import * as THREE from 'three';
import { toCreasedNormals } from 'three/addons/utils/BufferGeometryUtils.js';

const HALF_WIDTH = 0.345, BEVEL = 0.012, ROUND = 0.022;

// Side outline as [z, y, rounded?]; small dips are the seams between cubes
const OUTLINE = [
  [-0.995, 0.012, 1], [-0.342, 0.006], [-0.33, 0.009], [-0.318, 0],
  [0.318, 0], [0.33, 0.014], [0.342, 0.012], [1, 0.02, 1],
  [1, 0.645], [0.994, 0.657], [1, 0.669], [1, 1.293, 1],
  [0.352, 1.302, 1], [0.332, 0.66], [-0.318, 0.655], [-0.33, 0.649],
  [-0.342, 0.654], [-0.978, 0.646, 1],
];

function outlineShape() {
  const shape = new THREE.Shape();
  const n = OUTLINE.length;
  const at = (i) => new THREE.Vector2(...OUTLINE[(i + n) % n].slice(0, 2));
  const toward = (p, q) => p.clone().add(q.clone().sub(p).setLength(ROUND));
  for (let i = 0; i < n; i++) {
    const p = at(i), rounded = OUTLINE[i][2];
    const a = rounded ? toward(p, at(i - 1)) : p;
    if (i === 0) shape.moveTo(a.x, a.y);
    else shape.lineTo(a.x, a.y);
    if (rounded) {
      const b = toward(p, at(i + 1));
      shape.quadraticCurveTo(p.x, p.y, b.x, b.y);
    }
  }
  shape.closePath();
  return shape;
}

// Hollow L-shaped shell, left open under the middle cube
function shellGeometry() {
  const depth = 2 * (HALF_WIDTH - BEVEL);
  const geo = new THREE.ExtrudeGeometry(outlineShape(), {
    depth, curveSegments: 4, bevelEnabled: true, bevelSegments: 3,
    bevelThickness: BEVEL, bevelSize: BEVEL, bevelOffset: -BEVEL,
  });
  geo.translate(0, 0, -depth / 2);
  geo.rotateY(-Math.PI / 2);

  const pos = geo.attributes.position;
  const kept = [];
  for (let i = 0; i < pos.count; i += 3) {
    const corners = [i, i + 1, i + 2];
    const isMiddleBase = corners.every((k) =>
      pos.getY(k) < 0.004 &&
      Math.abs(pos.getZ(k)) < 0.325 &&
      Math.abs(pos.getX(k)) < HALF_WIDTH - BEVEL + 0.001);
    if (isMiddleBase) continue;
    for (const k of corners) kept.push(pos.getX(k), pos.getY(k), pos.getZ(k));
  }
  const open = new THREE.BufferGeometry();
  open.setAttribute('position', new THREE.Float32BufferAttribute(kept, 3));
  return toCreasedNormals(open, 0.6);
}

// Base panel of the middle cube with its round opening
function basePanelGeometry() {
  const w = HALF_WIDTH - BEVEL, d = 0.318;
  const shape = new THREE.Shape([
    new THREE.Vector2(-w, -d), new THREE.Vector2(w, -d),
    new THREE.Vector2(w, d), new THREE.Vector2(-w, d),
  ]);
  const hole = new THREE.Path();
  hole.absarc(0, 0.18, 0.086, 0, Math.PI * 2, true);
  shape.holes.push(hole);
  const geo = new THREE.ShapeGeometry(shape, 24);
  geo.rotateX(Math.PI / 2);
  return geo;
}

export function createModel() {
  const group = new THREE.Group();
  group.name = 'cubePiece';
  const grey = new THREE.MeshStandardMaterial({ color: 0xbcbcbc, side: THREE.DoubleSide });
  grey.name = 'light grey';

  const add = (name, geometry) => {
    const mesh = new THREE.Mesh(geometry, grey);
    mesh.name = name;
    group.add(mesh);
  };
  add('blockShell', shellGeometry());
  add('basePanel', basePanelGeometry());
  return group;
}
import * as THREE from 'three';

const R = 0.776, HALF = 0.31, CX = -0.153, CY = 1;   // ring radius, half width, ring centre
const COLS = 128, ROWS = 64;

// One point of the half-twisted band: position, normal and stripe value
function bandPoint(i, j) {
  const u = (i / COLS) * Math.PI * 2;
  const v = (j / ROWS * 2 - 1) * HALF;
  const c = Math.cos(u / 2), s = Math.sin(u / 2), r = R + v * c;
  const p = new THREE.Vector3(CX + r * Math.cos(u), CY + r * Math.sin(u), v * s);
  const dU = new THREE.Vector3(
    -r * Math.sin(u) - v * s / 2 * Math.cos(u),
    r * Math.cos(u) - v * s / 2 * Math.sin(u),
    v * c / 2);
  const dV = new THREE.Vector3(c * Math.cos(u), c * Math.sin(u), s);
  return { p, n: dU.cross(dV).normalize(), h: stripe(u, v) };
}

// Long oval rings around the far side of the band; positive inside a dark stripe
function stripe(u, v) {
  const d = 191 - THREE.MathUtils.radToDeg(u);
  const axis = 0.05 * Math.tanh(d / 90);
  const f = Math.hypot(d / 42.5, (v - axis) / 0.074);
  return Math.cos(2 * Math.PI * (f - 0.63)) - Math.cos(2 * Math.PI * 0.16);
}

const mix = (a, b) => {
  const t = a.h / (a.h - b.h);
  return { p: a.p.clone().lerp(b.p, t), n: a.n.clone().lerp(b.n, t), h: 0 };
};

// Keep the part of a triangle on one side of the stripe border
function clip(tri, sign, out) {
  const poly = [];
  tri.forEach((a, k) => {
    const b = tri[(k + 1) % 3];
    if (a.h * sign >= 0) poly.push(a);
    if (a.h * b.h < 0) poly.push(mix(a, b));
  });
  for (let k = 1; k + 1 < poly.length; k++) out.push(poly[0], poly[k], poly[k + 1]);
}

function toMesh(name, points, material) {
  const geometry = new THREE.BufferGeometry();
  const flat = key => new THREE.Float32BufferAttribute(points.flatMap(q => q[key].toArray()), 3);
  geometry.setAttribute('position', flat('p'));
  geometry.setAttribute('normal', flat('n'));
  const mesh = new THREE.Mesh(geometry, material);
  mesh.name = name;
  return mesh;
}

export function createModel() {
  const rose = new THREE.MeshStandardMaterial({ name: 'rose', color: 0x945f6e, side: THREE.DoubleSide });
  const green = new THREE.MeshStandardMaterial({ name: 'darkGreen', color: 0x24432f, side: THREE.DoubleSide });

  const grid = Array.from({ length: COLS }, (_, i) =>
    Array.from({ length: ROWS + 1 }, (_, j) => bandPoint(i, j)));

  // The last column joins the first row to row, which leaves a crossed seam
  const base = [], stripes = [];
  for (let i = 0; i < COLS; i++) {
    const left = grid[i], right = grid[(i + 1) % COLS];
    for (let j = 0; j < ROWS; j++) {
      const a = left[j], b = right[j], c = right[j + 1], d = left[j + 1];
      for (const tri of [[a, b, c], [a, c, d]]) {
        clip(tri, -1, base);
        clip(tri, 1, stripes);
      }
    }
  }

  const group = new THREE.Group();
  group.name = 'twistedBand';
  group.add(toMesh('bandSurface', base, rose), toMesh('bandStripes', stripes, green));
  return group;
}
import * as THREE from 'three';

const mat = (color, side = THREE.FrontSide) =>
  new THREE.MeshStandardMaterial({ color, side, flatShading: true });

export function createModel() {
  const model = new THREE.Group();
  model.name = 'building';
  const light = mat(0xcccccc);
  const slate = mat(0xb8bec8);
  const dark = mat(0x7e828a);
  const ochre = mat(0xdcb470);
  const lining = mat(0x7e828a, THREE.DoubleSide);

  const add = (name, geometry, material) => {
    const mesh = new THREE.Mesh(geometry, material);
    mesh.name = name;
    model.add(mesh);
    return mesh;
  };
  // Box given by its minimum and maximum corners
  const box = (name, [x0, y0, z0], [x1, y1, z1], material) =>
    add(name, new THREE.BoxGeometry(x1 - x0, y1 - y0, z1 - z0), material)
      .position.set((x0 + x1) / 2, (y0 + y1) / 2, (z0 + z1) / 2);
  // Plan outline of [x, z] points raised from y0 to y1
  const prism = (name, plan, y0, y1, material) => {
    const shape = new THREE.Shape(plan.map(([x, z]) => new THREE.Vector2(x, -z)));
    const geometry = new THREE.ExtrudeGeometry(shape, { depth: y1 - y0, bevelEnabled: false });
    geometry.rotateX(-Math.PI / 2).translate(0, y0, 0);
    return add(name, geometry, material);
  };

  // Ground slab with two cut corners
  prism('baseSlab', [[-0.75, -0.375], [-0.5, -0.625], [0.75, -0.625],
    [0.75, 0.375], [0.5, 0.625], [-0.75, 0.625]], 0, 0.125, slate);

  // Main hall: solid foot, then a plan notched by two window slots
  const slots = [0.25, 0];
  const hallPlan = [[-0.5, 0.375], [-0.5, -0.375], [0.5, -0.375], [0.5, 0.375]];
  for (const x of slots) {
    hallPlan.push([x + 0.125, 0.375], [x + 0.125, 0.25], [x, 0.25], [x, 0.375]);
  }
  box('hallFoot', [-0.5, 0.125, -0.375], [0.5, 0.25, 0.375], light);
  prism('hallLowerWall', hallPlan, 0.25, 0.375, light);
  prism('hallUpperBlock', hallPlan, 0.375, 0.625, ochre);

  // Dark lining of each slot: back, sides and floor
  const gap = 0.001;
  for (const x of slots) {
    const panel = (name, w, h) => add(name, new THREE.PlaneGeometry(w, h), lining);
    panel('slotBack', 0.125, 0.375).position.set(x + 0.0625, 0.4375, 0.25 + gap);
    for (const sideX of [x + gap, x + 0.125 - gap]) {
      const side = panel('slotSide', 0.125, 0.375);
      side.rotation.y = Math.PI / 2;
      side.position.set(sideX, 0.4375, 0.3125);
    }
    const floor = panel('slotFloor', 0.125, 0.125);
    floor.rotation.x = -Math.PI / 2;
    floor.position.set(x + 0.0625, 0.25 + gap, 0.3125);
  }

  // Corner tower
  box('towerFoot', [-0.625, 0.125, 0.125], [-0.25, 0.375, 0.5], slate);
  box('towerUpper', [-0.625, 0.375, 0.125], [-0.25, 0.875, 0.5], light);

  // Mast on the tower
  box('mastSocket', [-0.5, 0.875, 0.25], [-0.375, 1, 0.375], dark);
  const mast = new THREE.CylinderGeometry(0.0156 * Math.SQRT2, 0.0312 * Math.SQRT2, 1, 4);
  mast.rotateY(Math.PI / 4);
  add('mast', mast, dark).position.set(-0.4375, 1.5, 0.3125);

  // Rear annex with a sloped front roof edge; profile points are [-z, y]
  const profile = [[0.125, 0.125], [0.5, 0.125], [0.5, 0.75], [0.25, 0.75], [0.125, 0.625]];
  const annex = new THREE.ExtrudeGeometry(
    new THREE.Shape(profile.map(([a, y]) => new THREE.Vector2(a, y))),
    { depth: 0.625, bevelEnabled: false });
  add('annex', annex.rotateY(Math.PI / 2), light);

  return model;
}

> _EXERCISE_
Going through the entries, return every line holding the word "function".

> _YOUR RESPONSE_
function outlineShape() {
function shellGeometry() {
function basePanelGeometry() {
export function createModel() {
function bandPoint(i, j) {
function stripe(u, v) {
function clip(tri, sign, out) {
function toMesh(name, points, material) {
export function createModel() {
export function createModel() {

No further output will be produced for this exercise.